Chimpanzee Sanctuary on Ngamba Island:

Situated on a small rain-forested island a short boat ride from Entebbe, this sanctuary provides the perfect habitat for the rehabilitation of chimpanzees. Some of the rescued chimps are orphans and others were born into captivity without the required skills to make it on their own. The sanctuary staff care for the lovable apes and, in time, attempt to reintroduce them into wild populations. Day and overnight trips to this amazing experience can be organised.

Crater Lake Hikes:

The Bunyaruguru crater lake region is located in Western Uganda, only 26 km south of Fort Portal. Many of the verdant hillsides containing rich black volcanic soils are still farmed using traditional methods producing diverse plants and herbs and a bewildering variety of crops from tea and coffee through pineapples, passion fruits, bananas, mangoes, avocado; to millet, sweet potato, cassava, sorghum, peanuts, yams and hot chilies.
Hikes of varying lengths among the crater lakes can be organised. Depending on your interest and fitness level, the experience can include waterfalls, crater rims, coffee terraces and even banana gin brewing in oil drums.
There are also plenty to see for those fascinated by birds, butterflies, and primates.

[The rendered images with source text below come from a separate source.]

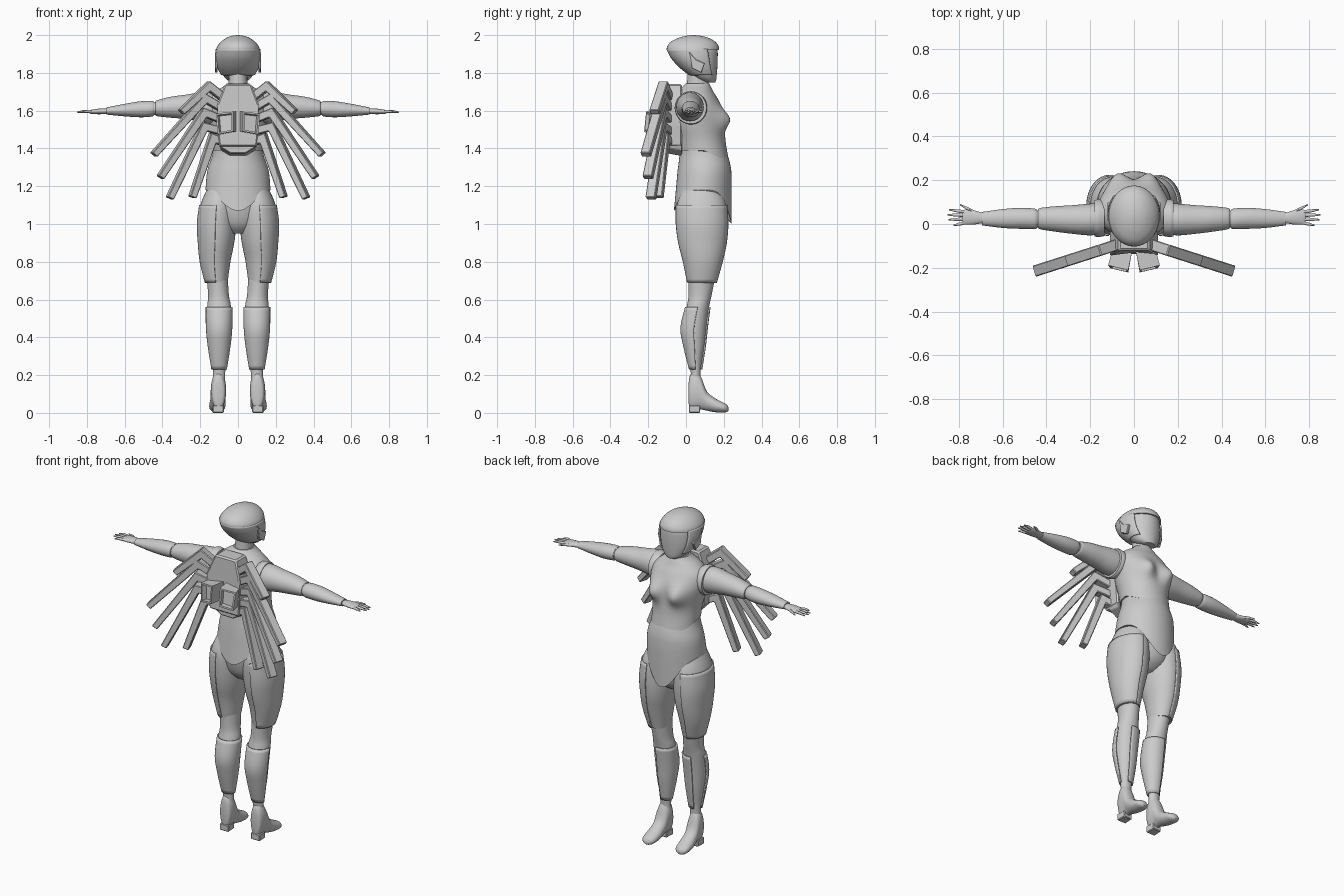
import bpy, bmesh
from math import sin, cos, radians, exp, pi
from mathutils import Vector

old = bpy.data.objects.get("Cube")
if old:
    bpy.data.objects.remove(old, do_unlink=True)

grey = bpy.data.materials.new("light_grey")
grey.use_nodes = True
grey.diffuse_color = (0.6, 0.6, 0.6, 1)
grey.node_tree.nodes["Principled BSDF"].inputs["Base Color"].default_value = (0.6, 0.6, 0.6, 1)

AXES = {"x": lambda t, a, b: (t, b, a), "y": lambda t, a, b: (a, t, b), "z": lambda t, a, b: (a, b, t)}
SIDES = ((1, "left"), (-1, "right"))


def finish(name, bm, smooth=True, recalc=True):
    if recalc:
        bmesh.ops.recalc_face_normals(bm, faces=bm.faces)
    me = bpy.data.meshes.new(name)
    bm.to_mesh(me)
    bm.free()
    ob = bpy.data.objects.new(name, me)
    bpy.context.collection.objects.link(ob)
    me.materials.append(grey)
    if smooth:
        bpy.ops.object.select_all(action="DESELECT")
        ob.select_set(True)
        bpy.context.view_layer.objects.active = ob
        bpy.ops.object.shade_smooth_by_angle(angle=radians(40))
    return ob


def refine(rings, k=4):
    """Pass a smooth curve through the given cross-sections."""
    out = []
    for i in range(len(rings) - 1):
        p = [rings[max(0, min(len(rings) - 1, i + d))] for d in (-1, 0, 1, 2)]
        for j in range(k):
            t = j / k
            out.append([0.5 * (2 * b + (c - a) * t + (2 * a - 5 * b + 4 * c - d) * t * t
                               + (3 * b - a - 3 * c + d) * t ** 3) for a, b, c, d in zip(*p)])
    return out + [list(rings[-1])]


def grow(rings, d):
    return [(t, c, r + d, lo - d, hi + d) for t, c, r, lo, hi in rings]


def loft(name, rings, axis="z", side=1, arc=None, warp=None, n=36, thick=0.008):
    """Skin oval sections (position, centre, radius, low, high); an arc gives an open plate."""
    bm = bmesh.new()
    a0, a1 = arc or (0, 360)
    m = n + 1 if arc else n
    rows = []
    for t, c, r, lo, hi in refine(rings):
        row = []
        for j in range(m):
            a = radians(a0 + (a1 - a0) * j / n)
            co = Vector(AXES[axis](t, c + r * cos(a), (lo + hi) / 2 + (hi - lo) / 2 * sin(a)))
            if warp:
                warp(co, sin(a))
            co.x *= side
            row.append(bm.verts.new(co))
        rows.append(row)
    for lower, upper in zip(rows, rows[1:]):
        for j in range(n):
            k = (j + 1) % m
            f = [lower[j], lower[k], upper[k], upper[j]]
            bm.faces.new(f if side > 0 else f[::-1])
    if not arc:
        bm.faces.new(rows[0])
        bm.faces.new(rows[-1])
    ob = finish(name, bm, recalc=not arc)
    if arc:
        mod = ob.modifiers.new("thickness", "SOLIDIFY")
        mod.thickness = thick
        mod.offset = 0
    return ob


def prism(name, outline, place, bevel=0.004, recess=0):
    """Extrude an outline; place(u, v, w) puts it in space, w = 0 or 1 across the thickness."""
    bm = bmesh.new()
    a, b = [[bm.verts.new(place(u, v, w)) for u, v in outline] for w in (0, 1)]
    bm.faces.new(a)
    cap = bm.faces.new(b)
    for i in range(len(a)):
        j = (i + 1) % len(a)
        bm.faces.new((a[i], a[j], b[j], b[i]))
    bmesh.ops.recalc_face_normals(bm, faces=bm.faces)
    if recess:
        bmesh.ops.inset_region(bm, faces=[cap], thickness=0.013)
        bmesh.ops.inset_region(bm, faces=[cap], thickness=0.004, depth=-recess)
    ob = finish(name, bm, smooth=False, recalc=False)
    if bevel:
        ob.modifiers.new("bevel", "BEVEL").width = bevel
    return ob


# Torso
def chest_shape(co, s):
    if co.z < 1.47:
        co.z -= 0.06 * max(0, s) * (1.47 - co.z) / 0.08
    if s > 0:
        co.y += 0.05 * exp(-((abs(co.x) - 0.078) / 0.05) ** 2 - ((co.z - 1.55) / 0.055) ** 2)


def hip_hem(co, s):
    drop = 0.18 if s > 0 else 0.11
    co.z -= drop * s ** 4 * max(0, 1 - (co.z - 1.18) / 0.1)


loft("chest", [(1.39, 0, .138, -.042, .228), (1.45, 0, .142, -.05, .21), (1.52, 0, .155, -.065, .2),
               (1.6, 0, .168, -.07, .195), (1.66, 0, .158, -.06, .17), (1.7, 0, .12, -.04, .145),
               (1.73, 0, .075, -.015, .13), (1.745, 0, .058, 0, .122)], warp=chest_shape, n=64)
loft("abdomen", [(1.18, 0, .172, -.064, .24), (1.28, 0, .163, -.045, .24),
                 (1.36, 0, .137, -.035, .222), (1.43, 0, .125, -.03, .19)], warp=hip_hem, n=64)
loft("pelvis", [(.95, 0, .06, .02, .14), (1.0, 0, .125, -.025, .2), (1.1, 0, .16, -.05, .225),
                (1.2, 0, .16, -.045, .225)])
loft("neck", [(1.69, 0, .06, -.005, .135), (1.74, 0, .05, .005, .12), (1.83, 0, .05, .01, .125)])

# Head with a shell that leaves the face open
SKULL = [(1.75, 0, .035, .105, .155), (1.765, 0, .06, .06, .16), (1.79, 0, .08, .025, .163),
         (1.83, 0, .1, -.025, .166), (1.88, 0, .11, -.07, .168), (1.925, 0, .108, -.093, .165),
         (1.96, 0, .088, -.075, .14)]
loft("head", SKULL)
loft("helmet_shell", grow(SKULL[2:6], .006), arc=(145, 395), n=48)
loft("helmet_cap", [(1.92, 0, .117, -.102, .176), (1.94, 0, .11, -.1, .173), (1.965, 0, .09, -.08, .155),
                    (1.985, 0, .062, -.04, .12), (1.996, 0, .033, .0, .08), (2.0, 0, .005, .03, .045)])

for s, side in SIDES:
    prism(f"{side}_ear_fin", [(.015, 1.915), (.055, 1.87), (.1, 1.85), (.08, 1.8), (.03, 1.825)],
          lambda u, v, w: (s * (.108 + .014 * w), u, v), .003)

    # Legs
    thigh = [(.69, .112, .057, .012, .157), (.8, .118, .078, -.01, .188), (.9, .113, .093, -.035, .21),
             (1.0, .11, .101, -.048, .218), (1.1, .105, .094, -.048, .212), (1.18, .098, .068, -.02, .18)]
    loft(f"{side}_thigh", thigh, side=s)
    loft(f"{side}_thigh_plate", grow(thigh[:5], .003), side=s, arc=(-85, 85))
    calf = [(.23, .1, .033, .024, .078), (.35, .1, .052, -.006, .097), (.45, .1, .062, -.022, .108),
            (.56, .1, .063, .003, .122)]
    loft(f"{side}_lower_leg", [(.12, .1, .033, .024, .078)] + calf
         + [(.62, .103, .055, .013, .135), (.72, .11, .056, .012, .155)], side=s)
    loft(f"{side}_greave", grow(calf, .004), side=s, arc=(75, 360))
    loft(f"{side}_shoe", [(.014, .103, .02, .05, .16), (.022, .103, .033, .02, .2), (.05, .103, .04, .015, .225),
                          (.08, .105, .04, .018, .19), (.11, .107, .04, .012, .115), (.15, .109, .043, .004, .08),
                          (.195, .111, .04, .002, .056), (.215, .112, .03, .004, .045),
                          (.225, .112, .012, .01, .03)], axis="y", side=s)
    prism(f"{side}_heel", [(.075, .015), (.135, .015), (.132, .075), (.078, .075)],
          lambda u, v, w: (s * u, v, .04 * w))

    # Arms
    loft(f"{side}_shoulder_rim", [(.135, 1.615, .08, -.055, .11), (.165, 1.615, .088, -.06, .112),
                                  (.18, 1.615, .084, -.056, .108)], axis="x", side=s)
    loft(f"{side}_upper_arm", [(.15, 1.617, .07, -.045, .095), (.2, 1.62, .076, -.052, .093),
                               (.28, 1.62, .064, -.045, .086), (.36, 1.618, .055, -.035, .081),
                               (.425, 1.613, .043, -.025, .074), (.438, 1.612, .036, -.018, .068)],
         axis="x", side=s)
    loft(f"{side}_elbow", [(.42, 1.612, .034, -.015, .062), (.46, 1.611, .034, -.015, .062)], axis="x", side=s)
    loft(f"{side}_forearm", [(.444, 1.611, .036, -.02, .065), (.46, 1.61, .042, -.024, .071),
                             (.52, 1.607, .042, -.022, .074), (.6, 1.603, .033, -.018, .068),
                             (.695, 1.598, .019, -.006, .055)], axis="x", side=s)
    loft(f"{side}_hand", [(.685, 1.597, .014, .005, .048), (.73, 1.596, .015, -.002, .062),
                          (.77, 1.594, .012, -.003, .066), (.785, 1.593, .008, .002, .06)], axis="x", side=s)
    fingers = [(.725, .052, .795, .088), (.772, .055, .845, .065), (.775, .04, .853, .042),
               (.775, .022, .848, .02), (.77, .006, .825, -.006)]
    for i, (x0, y0, x1, y1) in enumerate(fingers):
        r = .0075
        loft(f"{side}_finger_{i + 1}", [(x0, 1.594, r, y0 - r, y0 + r),
                                        ((x0 + x1) / 2, 1.596, r, (y0 + y1) / 2 - r, (y0 + y1) / 2 + r),
                                        (x1, 1.592, .003, y1 - .003, y1 + .003)], axis="x", side=s, n=10)

    # Wing blades: a short root, a bend and a long blade, all in one swept-back plane
    blades = [((.08, 1.67), (.155, 1.73), (.3, 1.59)), ((.08, 1.61), (.175, 1.665), (.445, 1.365)),
              ((.08, 1.55), (.18, 1.59), (.41, 1.245)), ((.08, 1.49), (.18, 1.515), (.36, 1.135)),
              ((.07, 1.43), (.135, 1.455), (.24, 1.14))]
    for i, pts in enumerate(blades):
        root, bend, tip = map(Vector, pts)
        d1, d2 = (bend - root).normalized(), (tip - bend).normalized()
        n1, n2 = Vector((-d1.y, d1.x)), Vector((-d2.y, d2.x))
        mid = (n1 + n2) / (1 + n1.dot(n2))
        h = .021
        outline = [root + n1 * h, bend + mid * h, tip + n2 * h * .9, tip - n2 * h * .7,
                   bend - mid * h, root - n1 * h]
        prism(f"{side}_wing_blade_{i + 1}", outline,
              lambda u, v, w: (s * (u + .015 * (.5 - w)), -.07 - .32 * u - .05 * (w - .5), v))

    # Thruster vents
    prism(f"{side}_vent", [(.008, 1.49), (.09, 1.475), (.1, 1.585), (.008, 1.595)],
          lambda u, v, w: (s * (u + .018 * w), -.12 - w * (.085 - .25 * (u - .05) + .1 * (1.55 - v)), v),
          bevel=0, recess=.03)

# Back pack, tapering at the top and bottom
half = [(.1, 1.41), (.108, 1.52), (.11, 1.63), (.07, 1.74)]
prism("back_pack", half + [(-u, v) for u, v in reversed(half)],
      lambda u, v, w: (u, -.02 - w * (.13 - .25 * max(0, v - 1.62) - .2 * max(0, 1.5 - v)), v), .008)
prism("pack_lower_lip", [(.09, 1.39), (.1, 1.42), (-.1, 1.42), (-.09, 1.39), (-.04, 1.36), (.04, 1.36)],
      lambda u, v, w: (u, -.02 - .085 * w, v + .015 * w))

Ssese Islands:

This lush archipelago of 84 islands along Lake Victoria’s northwestern shore boat some stunning white-sand beaches and a very slow rhythm. Ssese remains a great place to kick back and read a good book.
There are canoes for hire, but swimming is un-advisable due to risks of bilharzia and the occasional hippo or crocodile. Early in the last century, sleeping sickness hit the islands, which forced the original inhabitants to flee.
People slowly drifted back and most settlement dates from the 1980s. There are few Bassese people anymore and their Lussese language has almost disappeared. Because of the lack of settlement, the islands were largely unspoiled, but things have changed drastically in recent years. Over fishing and massive deforestation to make way for palm oil plantations have taken their toll on the biodiversity of the area.

Sipi Falls

Sitting in the foothills of Mt Elgon and overlooking a vast plain, Sipi Falls is arguably the most beautiful chain of
waterfalls in all of Uganda. There are three levels, and though the smaller two are beautiful, it is the 95m main drop that attracts visitors to this area, and most of Sipi’s lodging looks out over it.It is well worth spending a night or two in this spectacular yet peaceful place whether it is a part of your Uganda tour or in connection with a climb of the nearby volcano.

A network of well-maintained (though often muddy) local trails give you beautiful views of the area and on your way to the bottom of each of the three levels of waterfalls. It is possible to walk off on your own, but we recommend taking a local guide who can explain the flora and fauna and also negotiate the passage through private property.
Village and forest walks are also possible at Mt Elgon National Park’s Forest Exploration Center nearby, though you will incur the national park fees to hike there.

Thomas Coffee Tours:

Aside from the falls themselves, a highlight to visiting Sipi is a tour that takes you through the entire coffee process at a nearby family farm. You will pick the coffee berries, to de-shell and grind them with a traditional mortar and pestle, and roast them on an open fire, before – the best part – finishing with a fine cup of strong Arabica coffee.